How to store coconut oil?

Coconut oil is semi-solid at room temperature due to its high saturated fat content and melts at 24°C. It could be manageable by keeping it in the cupboard rather than in the refrigerator.

Store coconut oil in a cool dark location in a sealed container or in the refrigerator. The shelf life will vary, depending on the type of processing and how it is stored. Refined coconut oil generally lasts for a few months, whereas virgin coconut oil may last for 2-3 years if stored properly away from heat and light. Signs of spoilage include mold, a yellow tint, or “off” odors or flavors (6).

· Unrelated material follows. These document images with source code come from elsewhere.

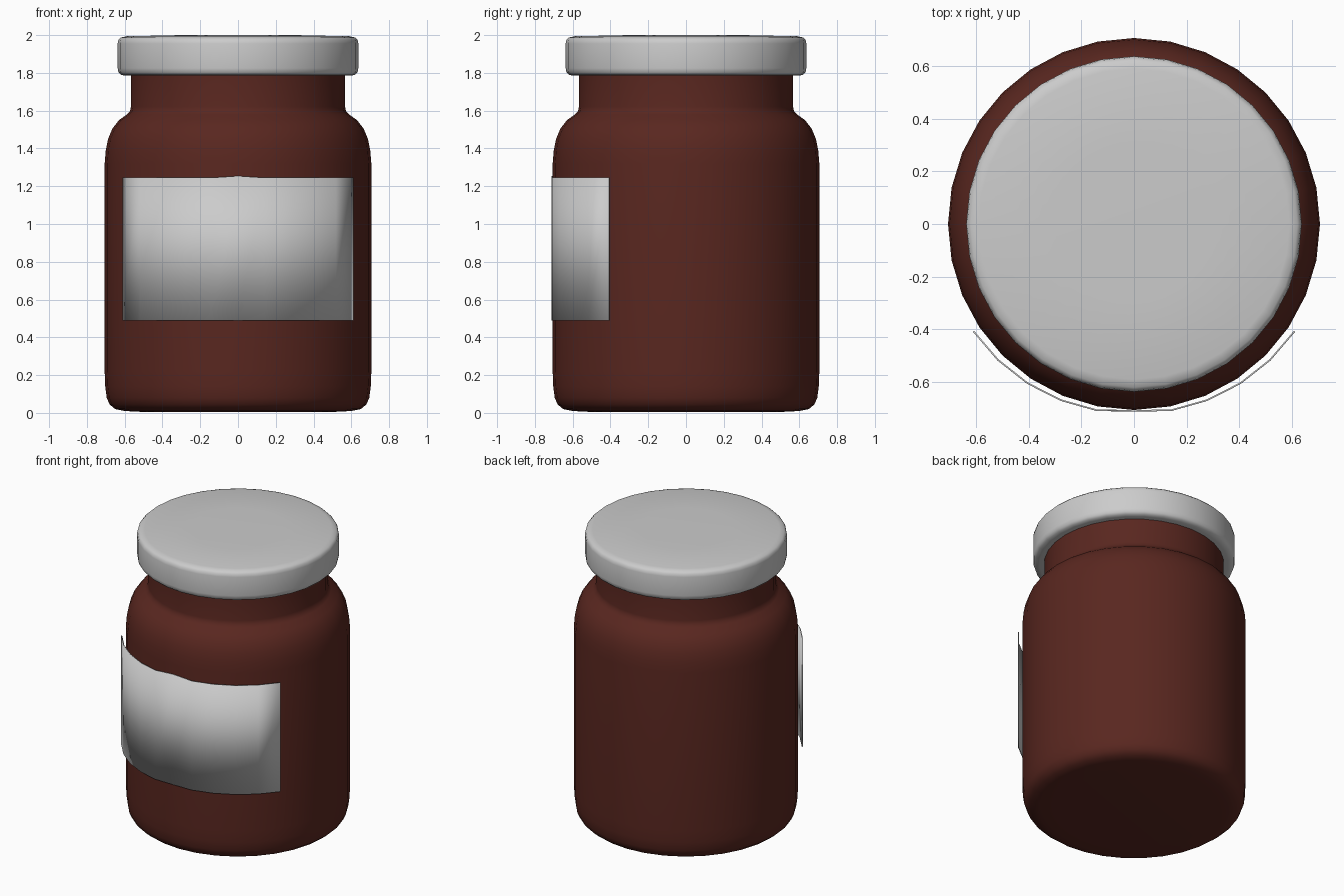
import bpy, bmesh, math

if "Cube" in bpy.data.objects:
    bpy.data.objects.remove(bpy.data.objects["Cube"])

SEG = 32


def finish(name, bm, color=None, angle=50):
    bmesh.ops.recalc_face_normals(bm, faces=bm.faces[:])
    mesh = bpy.data.meshes.new(name)
    bm.to_mesh(mesh)
    bm.free()
    ob = bpy.data.objects.new(name, mesh)
    bpy.context.collection.objects.link(ob)
    if color:
        mat = bpy.data.materials.new(name + "_colour")
        mat.diffuse_color = color
        mat.use_nodes = True
        mat.node_tree.nodes["Principled BSDF"].inputs["Base Color"].default_value = mat.diffuse_color
        mesh.materials.append(mat)
    bpy.ops.object.select_all(action='DESELECT')
    ob.select_set(True)
    bpy.context.view_layer.objects.active = ob
    bpy.ops.object.shade_smooth_by_angle(angle=math.radians(angle))
    return ob


def lathe(name, profile, color=None):
    """Revolve (radius, z) points around z and cap both ends."""
    bm = bmesh.new()
    rings = [[bm.verts.new((r * math.cos(2 * math.pi * i / SEG),
                            r * math.sin(2 * math.pi * i / SEG), z))
              for i in range(SEG)] for r, z in profile]
    for a, b in zip(rings, rings[1:]):
        for i in range(SEG):
            j = (i + 1) % SEG
            bm.faces.new((a[i], a[j], b[j], b[i]))
    bm.faces.new(rings[0][::-1])
    bm.faces.new(rings[-1])
    return finish(name, bm, color)


# Jar body: rounded base, straight wall, soft shoulder, neck
lathe("jar", [(0.50, 0.005), (0.60, 0.01), (0.65, 0.02), (0.68, 0.045),
              (0.695, 0.08), (0.703, 0.14), (0.706, 0.22), (0.706, 1.32),
              (0.70, 1.39), (0.688, 1.45), (0.665, 1.505), (0.63, 1.55),
              (0.588, 1.58), (0.572, 1.597), (0.567, 1.62), (0.567, 1.80)],
      (0.1, 0.02, 0.014, 1))

# Lid: disc with rounded rim
lathe("lid", [(0.55, 1.787), (0.595, 1.785), (0.62, 1.79), (0.633, 1.803),
              (0.637, 1.825), (0.637, 1.955), (0.633, 1.975), (0.62, 1.987),
              (0.59, 1.994), (0.30, 2.0)])

# Label: thin curved sheet wrapped round the front
bm = bmesh.new()
radii = [0.712, 0.724, 0.727, 0.73, 0.733, 0.736]
cols = []
for k in range(-5, 6):
    a = math.radians(11.25 * k)
    r = radii[abs(k)]
    top = 1.254 if k == 0 else 1.245
    cols.append([bm.verts.new((r * math.sin(a), -r * math.cos(a), z))
                 for z in (0.488, top)])
for a, b in zip(cols, cols[1:]):
    bm.faces.new((a[0], b[0], b[1], a[1]))
label = finish("label", bm, angle=30)
solid = label.modifiers.new("thickness", 'SOLIDIFY')
solid.thickness = 0.006
solid.offset = -1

Other FAQs about Oils that you may be interested in.

Can you substitute vegetable oil for coconut oil?

Can you use canola oil in a deep fryer?

Can you use oil in an instant pot?

Conclusion

In this short article, we have provided an answer to the question, “Can you eat coconut oil raw?” with an in-depth analysis of coconut oil, the health benefits of eating coconut oil, the nutritional profile of coconut oil, ways to cook coconut oil and how to store coconut oil.

References

  1. Lima, Renan da Silva, and Jane Mara Block. Coconut oil: what do we really know about it so far?. Food Qual Safe, 2019. 
  2. Sankararaman, Senthilkumar, and Thomas J. Sferra. Are we going nuts on coconut oil?. Curr nutr rep, 2018, 7, 107-115.  
  3. Yahia, Najat, et al. Level of nutrition knowledge and its association with fat consumption among college students. BMC Public Health, 2016, 16.  
  4. National Research Council (US) Committee on Diet and Health. Diet and Health: Implications for Reducing Chronic Disease Risk. Washington (DC): National Academies Press (US); 1989. PART II, Evidence on Dietary Components and Chronic Diseases.  
  5. Naseem, Mustafa, et al. Oil pulling and importance of traditional medicine in oral health maintenance. Int j health sci, 2017, 11, 65.
  6. Coconut oil. The nutrition source. Harvard University, School of Public Health.